“Nobody in the area is up to where they were in 2008,” Musto said. “We fell so far it’s taking a long time to get back.”
Sheffield Lake, for instance, saw its median household income drop 19.2 percent, from $59,552 in the first five years to $48,142 for the years between 2010 and 2014.
Mayor Dennis Bring said he believes a lot of that drop can be attributed to people moving into rental properties after they lost their homes during the foreclosure crisis that accompanied the Great Recession.
In Sheffield Lake, the number of owner-occupied homes fell from 75.3 percent between 2005 and 2009 to 71.6 percent between 2010 and 2014. Those figures are similar to the countywide drop in the percentage of owner-occupied homes, which fell from 74.8 percent to 71.7 percent.
There also was a corresponding drop in the median value of owner-occupied homes across most of the county.

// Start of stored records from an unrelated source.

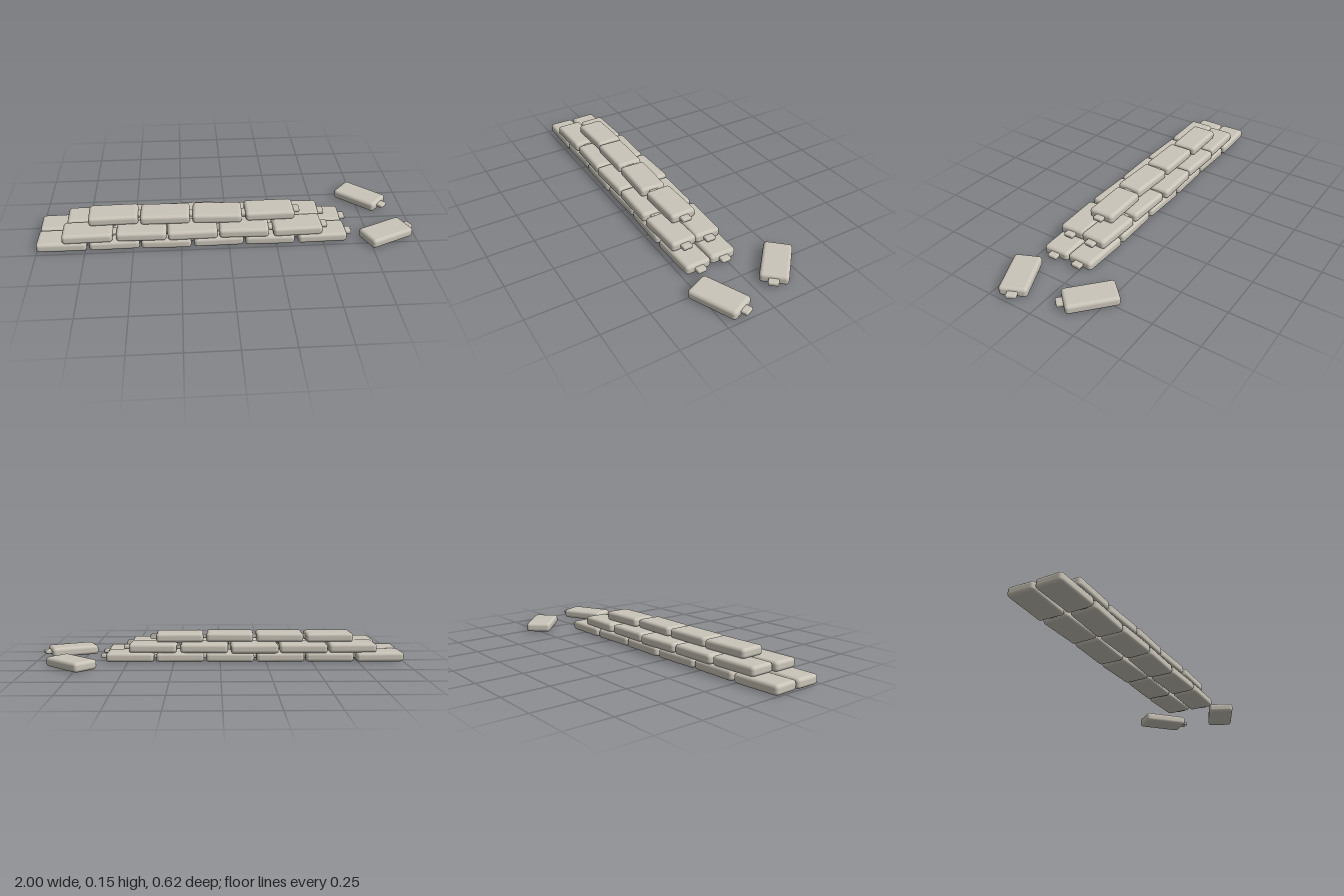
import * as THREE from 'three';
import { RoundedBoxGeometry } from 'three/addons/geometries/RoundedBoxGeometry.js';

const LENGTH = 0.26, WIDTH = 0.142, HEIGHT = 0.052, PITCH_Y = 0.048;

// Each bag: [x, z, yaw]
const layers = {
  bottomBackRow: [0, [-0.87, 0.01, 0.03], [-0.598, 0.012, -0.02], [-0.327, 0.01, 0.02], [-0.055, 0.009, -0.03], [0.217, 0.012, 0.02], [0.488, 0.011, -0.025]],
  bottomFrontRow: [0, [-0.87, 0.162, -0.01], [-0.598, 0.16, 0.02], [-0.327, 0.163, -0.02], [-0.055, 0.16, 0.02], [0.217, 0.162, -0.02], [0.494, 0.161, 0.02]],
  middleBackRow: [1, [-0.722, 0.017, 0.02], [-0.455, 0.008, -0.02], [-0.187, 0.002, 0.025], [0.085, 0.015, -0.03], [0.364, 0.02, -0.035]],
  middleFrontRow: [1, [-0.735, 0.163, 0.015], [-0.455, 0.16, -0.02], [-0.19, 0.163, 0.02], [0.08, 0.161, -0.02], [0.361, 0.161, 0.03]],
  topRow: [2, [-0.603, 0.076, 0.025], [-0.331, 0.083, -0.01], [-0.056, 0.088, -0.04], [0.222, 0.078, 0.015]],
  fallenBags: [0, [0.84, 0.193, 0.42], [0.78, -0.18, -0.74]],
};

export function createModel() {
  const root = new THREE.Group();
  root.name = 'sandbagWall';
  const canvas = new THREE.MeshStandardMaterial({ color: 0xc9c4b8 });
  canvas.name = 'pale canvas';

  const bagGeometry = new RoundedBoxGeometry(LENGTH, HEIGHT, WIDTH, 4, 0.018);
  const tieGeometry = new RoundedBoxGeometry(0.05, 0.021, 0.052, 3, 0.007);

  // One sandbag: stuffed body with a tied end on +x
  function sandbag(x, y, z, yaw) {
    const bag = new THREE.Group();
    bag.name = 'sandbag';
    const body = new THREE.Mesh(bagGeometry, canvas);
    body.name = 'bagBody';
    const tie = new THREE.Mesh(tieGeometry, canvas);
    tie.name = 'tiedEnd';
    tie.position.x = LENGTH / 2 + 0.008;
    bag.add(body, tie);
    bag.position.set(x, y, z);
    bag.rotation.y = yaw;
    return bag;
  }

  // Stacked rows and the two loose bags
  for (const [name, [level, ...bags]] of Object.entries(layers)) {
    const row = new THREE.Group();
    row.name = name;
    for (const [x, z, yaw] of bags) {
      row.add(sandbag(x, HEIGHT / 2 + level * PITCH_Y, z, yaw));
    }
    root.add(row);
  }
  return root;
}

That figure went from $160,769 between 2005 and 2009 to $138,000 between 2010 and 2014, a loss of 14.2 percent.
County Auditor Craig Snodgrass said although he tracks home valuations differently than the Census Bureau, both the decrease in owner-occupied homes and in the median value were a result of the Great Recession and the foreclosure crisis.
Many people who lost their jobs were unable to pay their mortgages and then lost their homes to foreclosure, Snodgrass said.
“People were losing their homes, so they had to go somewhere, so they went to the rental properties,” he said.
Despite the battering the Lorain County housing market took during the Great Recession, Snodgrass said he starting to see signs of life again — home sale prices are beginning to creep back up.